Restarting Your Workout Plan After An Asthma Flare
I like working out. I ride the bike, treadmill, and lift some weights. I have a nice program that I do. I know I’m not the lone asthmatic to do this. But, as asthmatics, sometimes we experience a setback. An asthma episode might cause us to miss time from our workouts. So, in this post, I’d like to offer my tips for restarting your workout regimen post asthma attack recovery.
What got me to thinking about post asthma attack recovery?
Well, I had an asthma set back. I ended up in the ER. I ended up on a boost of steroids. Obviously you can’t work out when you’re having a flare-up. And then there's the rest and recovery period. All told, it was two weeks sitting around. Now I’m better and ready to get back to my workout.
I read an article that said that you lose muscle if you don't keep working out. I do not have the article. But, I remember reading this once and I think it’s true. If you are a normal person, such as someone without a chronic condition, what is the amount of muscle loss if you miss time from your workout?
Well, the article said that if you go one week without working out you lose about nothing. You’re probably fine to just restart where you left off. If you miss two weeks, you’ll probably have to cut back 25% and restart from that point. If you miss three weeks, you should reduce your weights or aerobic activity by 50%. And, if you miss a month, you might as well just start from scratch.
I mean, it was something like that. I didn’t quote it exactly. But, you get the point. It makes sense. And, if I miss workouts because of non-asthma things, I think that pretty much applies to me too. I mean, say I’m busy working or something. Or, say I’m on vacation. At least when you’re doing those things you’re busy being physically active. You are doing something. You’re not going to lose all of your stamina, at least not that fast.
But, what if you have an asthma attack?
Now, I have asthma. Many of you reading this have asthma. Or, maybe you have some other chronic condition I’m not aware of. But, we are not normal, in a sense. I mean, we are normal in our own ways. We try to live normal lives, but we cannot compare ourselves with perfectly healthy people who don’t have health setbacks.
Post asthma attack recovery
So, I adjusted the above for my post asthma attack self. I think this is important because asthma attacks can really set you back. Obviously, when you’re having an attack you can’t do much. And even during the recovery period, you can’t do much. You sit around quite a bit. You might not even be able to get off the couch for a few days. So, what happens is you rot your muscles. It stinks, but it’s the way it is.
So, you can’t just hop up and start where you left off. At least, you probably shouldn’t. And I know that I can’t. But, I know it’s important to get back to working out as soon as I possibly can. As soon as I was up to it was today. I got up. I took the kids to school. I went to the health club.
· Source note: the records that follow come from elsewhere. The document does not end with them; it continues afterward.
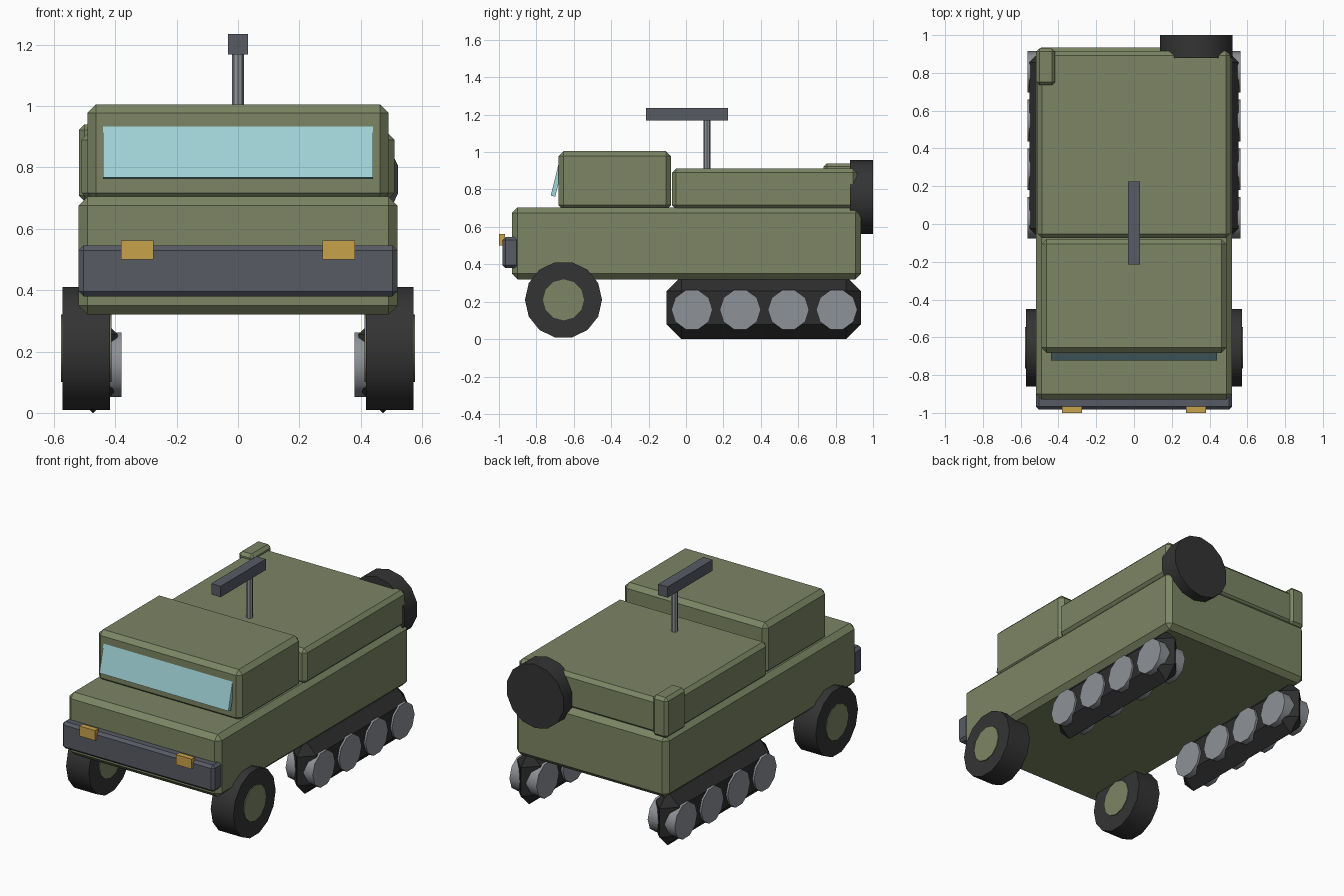
import bpy, bmesh, math
from mathutils import Matrix, Vector

default = bpy.data.objects.get("Cube")
if default:
    bpy.data.objects.remove(default, do_unlink=True)


def material(name, rgb):
    m = bpy.data.materials.new(name)
    m.use_nodes = True
    m.diffuse_color = (*rgb, 1)
    m.node_tree.nodes["Principled BSDF"].inputs["Base Color"].default_value = (*rgb, 1)
    return m


green = material("olive_green", (0.20, 0.235, 0.127))
rubber = material("tyre_black", (0.034, 0.034, 0.034))
tread = material("track_black", (0.026, 0.026, 0.027))
gunmetal = material("dark_steel", (0.098, 0.105, 0.13))
steel = material("light_steel", (0.27, 0.283, 0.305))
amber = material("lamp_amber", (0.584, 0.361, 0.069))
glass = material("pale_glass", (0.361, 0.66, 0.69))


def finish(bm, name, mat):
    bmesh.ops.recalc_face_normals(bm, faces=bm.faces)
    mesh = bpy.data.meshes.new(name)
    bm.to_mesh(mesh)
    bm.free()
    mesh.materials.append(mat)
    ob = bpy.data.objects.new(name, mesh)
    bpy.context.collection.objects.link(ob)
    return ob


def box(name, mat, xs, ys, zs, bevel=0):
    """Box spanning three (low, high) ranges, with chamfered edges."""
    bm = bmesh.new()
    spans = (xs, ys, zs)
    size = [b - a for a, b in spans]
    mid = Vector([(a + b) / 2 for a, b in spans])
    bmesh.ops.create_cube(bm, size=1, matrix=Matrix.Translation(mid) @ Matrix.Diagonal((*size, 1)))
    if bevel:
        bmesh.ops.bevel(bm, geom=bm.edges[:], offset=bevel, segments=1,
                        affect='EDGES', clamp_overlap=True)
    return finish(bm, name, mat)


def drum(name, mat, center, radius, depth, axis, sides):
    """Smooth cylinder along the given axis."""
    turn = {"x": Matrix.Rotation(math.pi / 2, 4, 'Y'),
            "y": Matrix.Rotation(math.pi / 2, 4, 'X'),
            "z": Matrix.Identity(4)}[axis]
    bm = bmesh.new()
    bmesh.ops.create_cone(bm, cap_ends=True, segments=sides, radius1=radius, radius2=radius,
                          depth=depth, matrix=Matrix.Translation(center) @ turn)
    ob = finish(bm, name, mat)
    bpy.ops.object.select_all(action='DESELECT')
    ob.select_set(True)
    bpy.context.view_layer.objects.active = ob
    bpy.ops.object.shade_smooth_by_angle(angle=math.radians(40))
    return ob


# Hull, cab and cargo bed
box("hull", green, (-0.52, 0.52), (-0.93, 0.935), (0.32, 0.705), 0.03)
box("cab", green, (-0.49, 0.49), (-0.682, -0.08), (0.69, 1.005), 0.027)
box("cargo_bed", green, (-0.51, 0.51), (-0.075, 0.915), (0.695, 0.912), 0.022)
box("fuel_can", green, (-0.518, -0.417), (0.735, 0.93), (0.69, 0.94), 0.018)

# Sloped windscreen
screen = box("windscreen", glass, (-0.44, 0.44), (-0.0125, 0.0125), (-0.088, 0.088))
screen.location = (0, -0.69, 0.85)
screen.rotation_euler.x = math.radians(-14)

# Bumper and lamps
box("front_bumper", gunmetal, (-0.52, 0.52), (-0.982, -0.89), (0.38, 0.545), 0.016)
for side, word in ((1, "left"), (-1, "right")):
    box("headlamp_" + word, amber, sorted((side * 0.276, side * 0.382)), (-1, -0.967), (0.5, 0.562))

    # Front wheel
    hub = (side * 0.494, -0.655, 0.21)
    drum("front_tyre_" + word, rubber, hub, 0.206, 0.155, "x", 14)
    drum("front_hub_" + word, green, hub, 0.11, 0.165, "x", 12)

    # Rear track with road wheels
    box("track_" + word, tread, sorted((side * 0.393, side * 0.553)), (-0.103, 0.935), (0, 0.335), 0.079)
    for i in range(4):
        drum(f"road_wheel_{word}_{i + 1}", steel, (side * 0.472, 0.032 + i * 0.258, 0.157),
             0.11, 0.185, "x", 10)

# Spare wheel on the back
drum("spare_wheel", rubber, (0.33, 0.939, 0.76), 0.197, 0.122, "y", 14)

# Roof mount
drum("mount_post", steel, (0, 0.112, 1.04), 0.019, 0.27, "z", 8)
box("mount_bar", gunmetal, (-0.032, 0.032), (-0.215, 0.225), (1.168, 1.235))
So, my rule is like this: You miss one week you have to cut back 75%. You do all your reps, but you do it with low weights. You get on the treadmill or bike (for me it’s the bike today, there’s no way I was going to run). And you just move your feet. If you’re up to it, you can increase your tension or whatever. You can get a decent workout without wearing yourself out or doing too much.
It’s a nice feeling to get back at it
I have learned not to worry about what other people think.
Sure, I lifted a measly 100 pounds (plus the bar) this morning doing chest presses. I lifted a measly 30 pounds doing barbell curls. So, some of the guys with abs the size of large boulders were looking at me. And I didn’t care.
I have learned not to worry what other people think. I think if you do that then you let them define you. And you let that intimidate you. I don’t think that’s helpful. So, I just go to the health club and do what my asthmatic body allows me to do. And I know within time, I’ll be back right where I was and then some.
Update: After writing this I came upon a quote by a physical therapist. It says: “A person who spends three days in a hospital bed loses up to three months worth of muscle.” So, I think I was spot on in my idea here. Thoughts?
How does your asthma change with the seasons?